After expanding the Squeeze In, her breakfast restaurant in Truckee, Calif., from one location to several around Reno, Nev., Young knew she wanted to share the knowledge she had gained while turning her business into a success story.
At the same time, her success was being recognized throughout the country on websites, television and in a variety of magazines and newspapers, including the New York Times and Wall Street Journal. She even competed in the “Throwdown! with Bobby Flay” on the Food Network.
Young sat at her computer in front of a large picture window at her house overlooking the ocean in Harbor, and started typing away, finishing her book, “From Rags to Restaurants: The Secret Recipe,” in nine months.
Young has lived in Harbor with her husband Gary since February 2011, leaving the day-to-day operation of the restaurants to her daughter and son-in-law in Nevada. The couple check in on the business regularly; that is when Misty is not traveling around the country for interviews or training seminars.
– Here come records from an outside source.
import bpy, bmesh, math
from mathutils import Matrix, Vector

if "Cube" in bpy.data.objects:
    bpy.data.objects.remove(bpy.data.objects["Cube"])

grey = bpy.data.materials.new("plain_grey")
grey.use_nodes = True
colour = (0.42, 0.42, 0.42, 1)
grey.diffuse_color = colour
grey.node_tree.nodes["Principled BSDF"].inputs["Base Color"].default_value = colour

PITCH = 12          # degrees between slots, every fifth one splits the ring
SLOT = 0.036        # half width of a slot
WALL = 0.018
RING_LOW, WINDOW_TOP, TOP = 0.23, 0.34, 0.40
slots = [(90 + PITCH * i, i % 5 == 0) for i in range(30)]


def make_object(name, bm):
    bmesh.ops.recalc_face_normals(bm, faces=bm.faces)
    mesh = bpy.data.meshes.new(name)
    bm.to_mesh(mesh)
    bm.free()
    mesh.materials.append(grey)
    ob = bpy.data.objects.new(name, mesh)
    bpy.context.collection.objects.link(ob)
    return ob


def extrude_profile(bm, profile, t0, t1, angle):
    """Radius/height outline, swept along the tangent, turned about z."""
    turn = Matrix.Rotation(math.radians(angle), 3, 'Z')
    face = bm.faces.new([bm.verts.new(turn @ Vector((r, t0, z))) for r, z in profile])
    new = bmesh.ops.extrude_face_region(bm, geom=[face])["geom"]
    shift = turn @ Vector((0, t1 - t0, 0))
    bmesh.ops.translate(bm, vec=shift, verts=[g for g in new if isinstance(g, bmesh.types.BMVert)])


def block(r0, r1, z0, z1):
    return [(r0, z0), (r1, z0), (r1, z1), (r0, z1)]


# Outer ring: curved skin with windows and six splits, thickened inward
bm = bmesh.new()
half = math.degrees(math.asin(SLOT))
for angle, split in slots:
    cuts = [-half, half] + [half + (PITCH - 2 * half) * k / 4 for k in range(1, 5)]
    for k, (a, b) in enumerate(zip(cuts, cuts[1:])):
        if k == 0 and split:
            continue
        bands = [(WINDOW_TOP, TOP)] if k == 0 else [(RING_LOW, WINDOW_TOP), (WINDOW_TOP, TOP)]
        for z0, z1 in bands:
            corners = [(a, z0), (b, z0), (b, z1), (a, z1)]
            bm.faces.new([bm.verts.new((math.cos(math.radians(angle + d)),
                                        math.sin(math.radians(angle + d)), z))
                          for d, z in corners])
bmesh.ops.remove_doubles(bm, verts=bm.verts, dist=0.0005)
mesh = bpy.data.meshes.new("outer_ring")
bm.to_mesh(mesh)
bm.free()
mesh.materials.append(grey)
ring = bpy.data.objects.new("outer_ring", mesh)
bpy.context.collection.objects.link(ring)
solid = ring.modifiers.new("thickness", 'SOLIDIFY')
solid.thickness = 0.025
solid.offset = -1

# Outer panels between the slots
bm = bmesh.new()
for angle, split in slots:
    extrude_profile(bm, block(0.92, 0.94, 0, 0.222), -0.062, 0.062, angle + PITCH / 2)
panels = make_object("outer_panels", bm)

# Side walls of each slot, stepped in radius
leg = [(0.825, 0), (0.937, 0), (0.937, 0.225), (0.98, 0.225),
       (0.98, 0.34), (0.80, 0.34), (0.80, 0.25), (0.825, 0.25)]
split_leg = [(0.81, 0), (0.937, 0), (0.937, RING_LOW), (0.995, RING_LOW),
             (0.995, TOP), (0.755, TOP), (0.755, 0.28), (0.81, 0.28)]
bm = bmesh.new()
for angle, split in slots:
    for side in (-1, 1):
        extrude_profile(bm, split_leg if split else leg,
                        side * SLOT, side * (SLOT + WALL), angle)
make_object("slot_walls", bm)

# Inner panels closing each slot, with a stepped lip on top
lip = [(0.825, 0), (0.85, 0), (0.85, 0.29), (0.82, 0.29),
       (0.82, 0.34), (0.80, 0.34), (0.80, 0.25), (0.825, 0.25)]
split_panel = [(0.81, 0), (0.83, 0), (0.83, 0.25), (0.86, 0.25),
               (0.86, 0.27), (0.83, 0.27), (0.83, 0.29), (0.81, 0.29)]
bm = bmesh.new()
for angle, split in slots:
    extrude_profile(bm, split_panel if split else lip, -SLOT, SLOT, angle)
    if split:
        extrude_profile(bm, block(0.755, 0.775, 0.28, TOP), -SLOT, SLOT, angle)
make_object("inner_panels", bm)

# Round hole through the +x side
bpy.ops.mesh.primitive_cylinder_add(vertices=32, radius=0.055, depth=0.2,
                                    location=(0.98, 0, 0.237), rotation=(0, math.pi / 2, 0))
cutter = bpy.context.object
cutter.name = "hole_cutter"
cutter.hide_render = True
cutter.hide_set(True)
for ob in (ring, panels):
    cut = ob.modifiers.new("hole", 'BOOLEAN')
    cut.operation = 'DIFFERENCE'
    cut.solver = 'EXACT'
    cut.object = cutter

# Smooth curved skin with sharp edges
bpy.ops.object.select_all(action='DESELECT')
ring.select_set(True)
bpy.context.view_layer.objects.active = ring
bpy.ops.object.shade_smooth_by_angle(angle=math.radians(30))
The Youngs moved to Harbor because she says “it’s the greatest town in the world.”
“People don’t seem pretentious; we really love it,” Young said. “We tell our friends who don’t know Brookings that we live in a maritime fishing village on the deep southern Oregon coast, and they always schedule a visit immediately.”
The book, which was released in July, is loaded with tips and advice for restaurant owners to help their business, as well as Young’s story about her road to success.
By using examples that helped make her restaurant successful, Young shows how restaurant owners can tackle the problems that prevent them from making their business thrive and increase sales.
“So many restaurant owners are hurting,” Young said. “There’s not a restaurant school to teach you how to be successful. So many struggle.”
Young said by taking action and following her “five irrefutable laws of restaurant success,” owners can have the tools to make their business successful. She says owners need to provide leadership, systematized operations, tracked and monitored financials, reliable products and services and use marketing to communicate to guests and workers about the restaurant.
Young said that by focusing on the systems behind the restaurant and its operations, owners can measure and report on what is happening, and in turn increase the success of the restaurant.
For example, after buying the Squeeze In, Young looked at the systems behind the restaurant and pinpointed giving away for free the salsa made in house was hurting the bottom line. So she began charging extra for the salsa, which at first provoked resistance. Eventually she got her employees to get on board with charging for the salsa.
Young also said that employers need to take care of your customers, but also need to take care of their employees, by being a good listener and treating them with kindness and compassion.
While writing the book, Young laid out parts of the book on a counter, helping her to visualize it.
“Writing a book is a big deal. It’s weird exciting and tough,” Young said.